PROVIDED MATERIAL section start

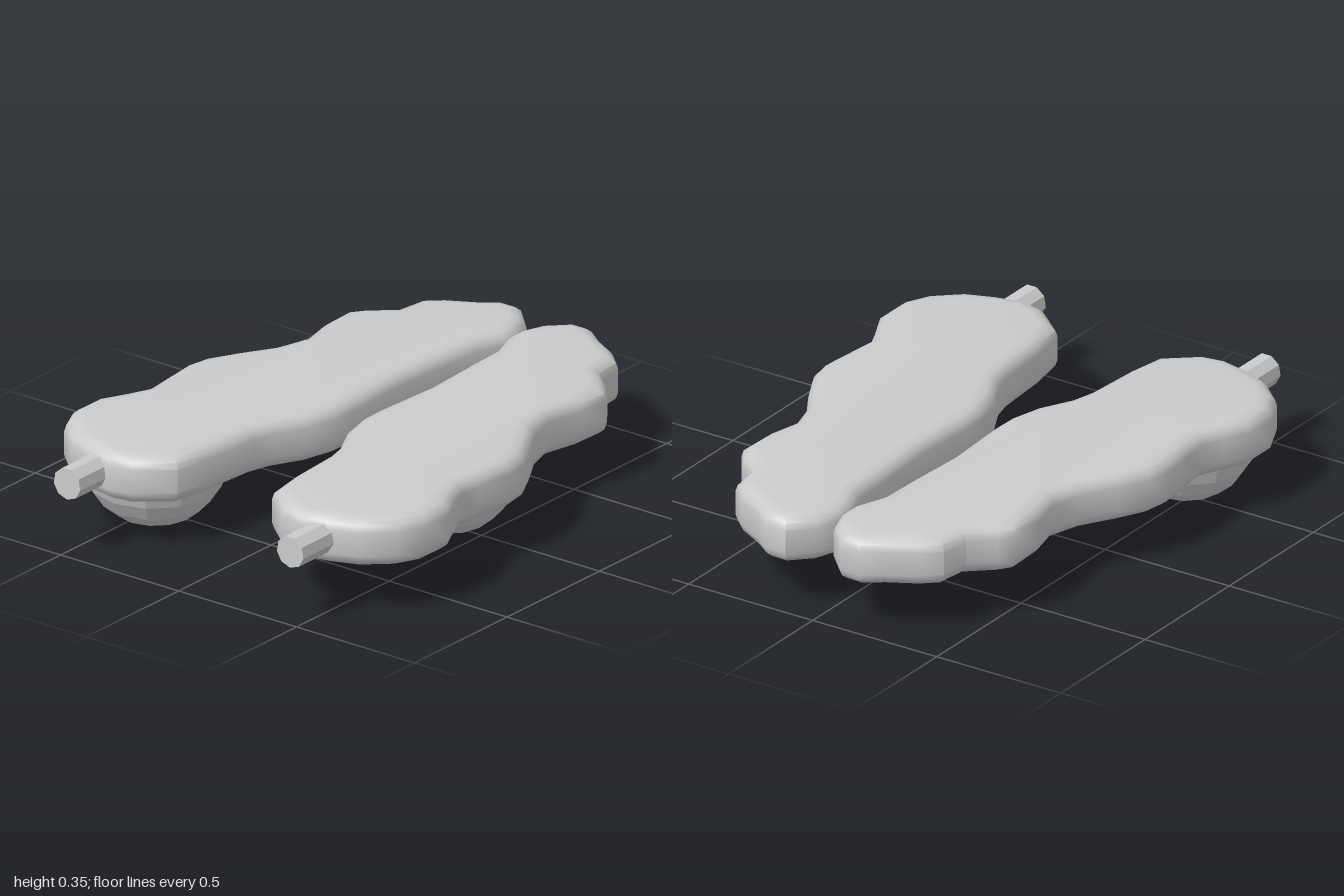
import * as THREE from 'three';
import { toCreasedNormals } from 'three/addons/utils/BufferGeometryUtils.js';

// Outline of the left (+x) pad as x, z pairs
const OUTLINE = [
  [0.11, -1], [0.19, -1], [0.26, -0.95], [0.36, -0.895], [0.42, -0.84], [0.435, -0.73],
  [0.515, -0.66], [0.555, -0.605], [0.55, -0.47], [0.52, -0.34], [0.555, -0.22],
  [0.625, -0.105], [0.68, 0], [0.695, 0.09], [0.68, 0.235], [0.67, 0.325],
  [0.705, 0.405], [0.75, 0.495], [0.75, 0.625], [0.705, 0.72], [0.61, 0.805],
  [0.505, 0.845], [0.41, 0.865], [0.32, 0.85], [0.2, 0.75], [0.175, 0.605],
  [0.16, 0.395], [0.14, 0.315], [0.08, 0.2], [0.05, 0.08], [0.048, 0],
  [0.063, -0.26], [0.048, -0.5], [0.042, -0.66], [0, -0.77], [0, -0.835], [0.03, -0.92],
];
const TOP = 0.35, BOTTOM = 0.175;

const smooth = new THREE.MeshStandardMaterial({ color: 0xcccccc });
const faceted = new THREE.MeshStandardMaterial({ color: 0xcccccc, flatShading: true });

function addMesh(parent, name, geometry, material) {
  const mesh = new THREE.Mesh(geometry, material);
  mesh.name = name;
  parent.add(mesh);
  return mesh;
}

// Slab with rounded rims, inset so the outline is its widest section
function padGeometry(side) {
  const shape = new THREE.Shape(OUTLINE.map(([x, z]) => new THREE.Vector2(x * side, z)));
  const bevel = 0.045;
  const geometry = new THREE.ExtrudeGeometry(shape, {
    depth: TOP - BOTTOM - 2 * bevel,
    bevelThickness: bevel, bevelSize: 0.055, bevelOffset: -0.055, bevelSegments: 3,
  });
  geometry.rotateX(Math.PI / 2);
  geometry.translate(0, TOP - bevel, 0);
  return toCreasedNormals(geometry, 0.75);
}

// Bowl-shaped foot with a shallow tip underneath
function domeGeometry() {
  const profile = [
    [0, 0.003], [0.05, 0.005], [0.13, 0.02], [0.185, 0.065],
    [0.222, 0.12], [0.243, 0.178], [0.243, 0.2], [0, 0.2],
  ].map(([r, y]) => new THREE.Vector2(r, y));
  return new THREE.LatheGeometry(profile, 12);
}

export function createModel() {
  const model = new THREE.Group();
  model.name = 'pairedPads';

  for (const [side, label, domeX, domeZ] of [[1, 'left', 0.35, -0.01], [-1, 'right', -0.46, 0.54]]) {
    const half = new THREE.Group();
    half.name = label + 'Half';
    model.add(half);

    addMesh(half, label + 'Pad', padGeometry(side), smooth);

    addMesh(half, label + 'DomeFoot', domeGeometry(), faceted).position.set(domeX, 0, domeZ);

    // Short peg sticking out of the front end
    const peg = new THREE.CylinderGeometry(0.057, 0.057, 0.25, 9).rotateX(Math.PI / 2);
    addMesh(half, label + 'Peg', peg, faceted).position.set(0.473 * side, 0.267, 0.875);
  }
  return model;
}
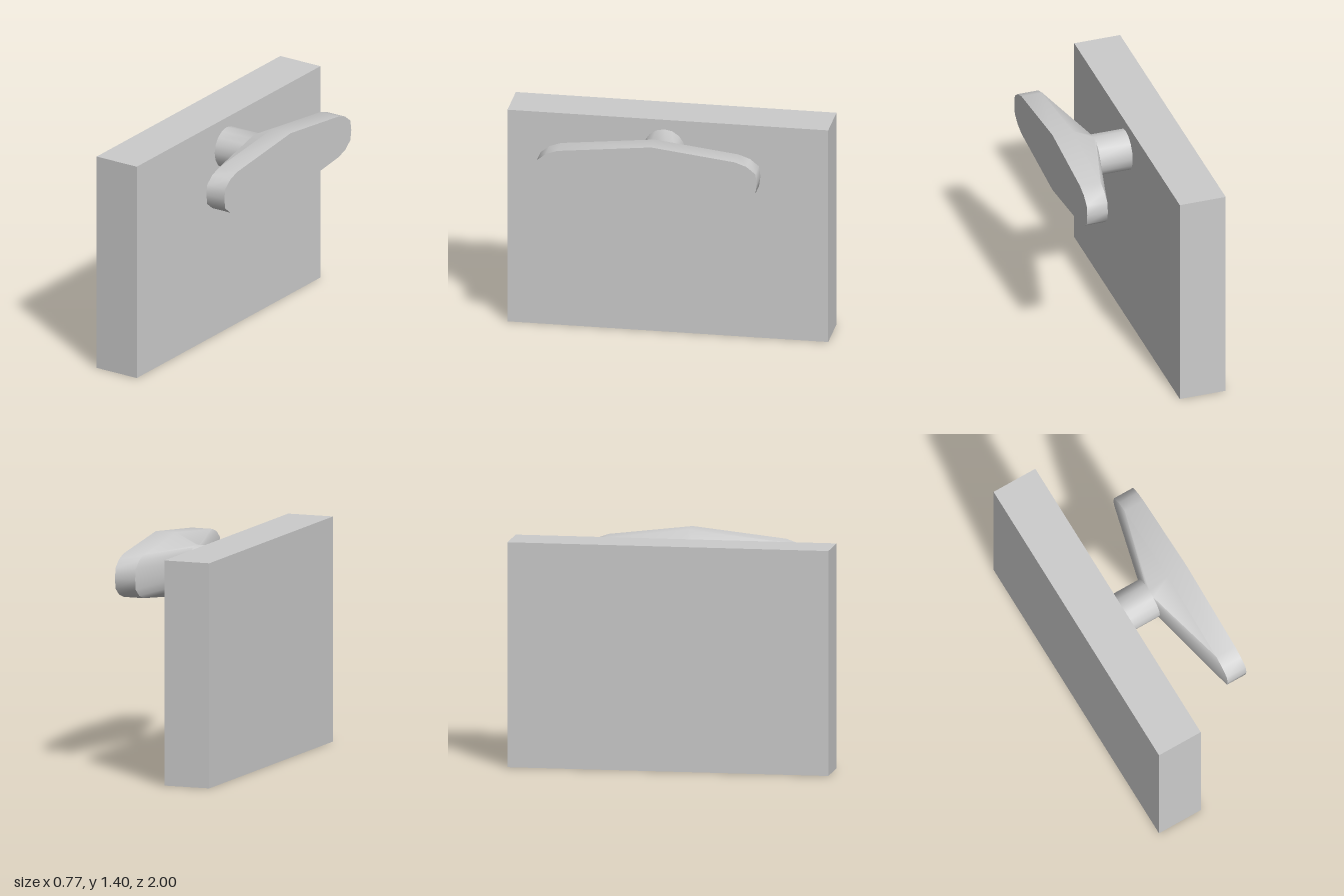
import * as THREE from 'three';
import { toCreasedNormals } from 'three/addons/utils/BufferGeometryUtils.js';

const SIDES = 16, CY = 1.207, CZ = 0.022;

// Round stem section, as [z, y] offsets from the handle axis
function circleSection(r) {
  return Array.from({ length: SIDES }, (_, k) => {
    const a = (k / SIDES) * Math.PI * 2;
    return [r * Math.cos(a), r * Math.sin(a)];
  });
}

// Long grip section: blunt ends, highest at the middle; the +z end is longer
function gripSection() {
  const quarter = [[0, 0], [0.01, 0.065], [0.066, 0.11], [0.138, 0.135]];
  const front = 0.722, back = -0.66;
  const upper = [
    ...quarter.map(([d, y]) => [front - d, y]),
    [0, 0.198],
    ...quarter.map(([d, y]) => [back + d, y]).reverse(),
  ];
  const lower = upper.slice(1, -1).reverse().map(([z, y]) => [z, -y]);
  return [...upper, ...lower];
}

// Skin the sections along x and close the outer end
function loft(sections) {
  const pos = [], index = [];
  for (const [x, ring] of sections) {
    for (const [z, y] of ring) pos.push(x, CY + y, CZ + z);
  }
  for (let i = 0; i < sections.length - 1; i++) {
    for (let k = 0; k < SIDES; k++) {
      const n = (k + 1) % SIDES;
      const a = i * SIDES + k, b = i * SIDES + n;
      const c = b + SIDES, d = a + SIDES;
      index.push(a, d, c, a, c, b);
    }
  }
  const last = (sections.length - 1) * SIDES, centre = pos.length / 3;
  pos.push(sections[sections.length - 1][0], CY, CZ);
  for (let k = 0; k < SIDES; k++) index.push(centre, last + ((k + 1) % SIDES), last + k);

  const geo = new THREE.BufferGeometry();
  geo.setAttribute('position', new THREE.Float32BufferAttribute(pos, 3));
  geo.setIndex(index);
  return toCreasedNormals(geo, THREE.MathUtils.degToRad(50));
}

export function createModel() {
  const group = new THREE.Group();
  group.name = 'panelWithHandle';
  const material = new THREE.MeshStandardMaterial({ color: 0xcccccc });

  // Flat upright slab
  const panel = new THREE.Mesh(new THREE.BoxGeometry(0.298, 1.4, 2), material);
  panel.name = 'panel';
  panel.position.set(-0.239, 0.7, 0);
  group.add(panel);

  // Stem flaring into a wide grip
  const stem = circleSection(0.13), grip = gripSection();
  const handle = new THREE.Mesh(
    loft([[-0.09, stem], [0.12, stem], [0.253, grip], [0.387, grip]]),
    material
  );
  handle.name = 'handle';
  group.add(handle);

  return group;
}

PROVIDED MATERIAL section end

## [DIRECTIONS FOR THIS TASK]
Could you repeat exactly the lines from the first one of the records above through the line containing "const TOP = 0.35, BOTTOM = 0.175;", leaving out any pictures?

## [OUTPUT FOR THIS TASK]
import * as THREE from 'three';
import { toCreasedNormals } from 'three/addons/utils/BufferGeometryUtils.js';

// Outline of the left (+x) pad as x, z pairs
const OUTLINE = [
  [0.11, -1], [0.19, -1], [0.26, -0.95], [0.36, -0.895], [0.42, -0.84], [0.435, -0.73],
  [0.515, -0.66], [0.555, -0.605], [0.55, -0.47], [0.52, -0.34], [0.555, -0.22],
  [0.625, -0.105], [0.68, 0], [0.695, 0.09], [0.68, 0.235], [0.67, 0.325],
  [0.705, 0.405], [0.75, 0.495], [0.75, 0.625], [0.705, 0.72], [0.61, 0.805],
  [0.505, 0.845], [0.41, 0.865], [0.32, 0.85], [0.2, 0.75], [0.175, 0.605],
  [0.16, 0.395], [0.14, 0.315], [0.08, 0.2], [0.05, 0.08], [0.048, 0],
  [0.063, -0.26], [0.048, -0.5], [0.042, -0.66], [0, -0.77], [0, -0.835], [0.03, -0.92],
];
const TOP = 0.35, BOTTOM = 0.175;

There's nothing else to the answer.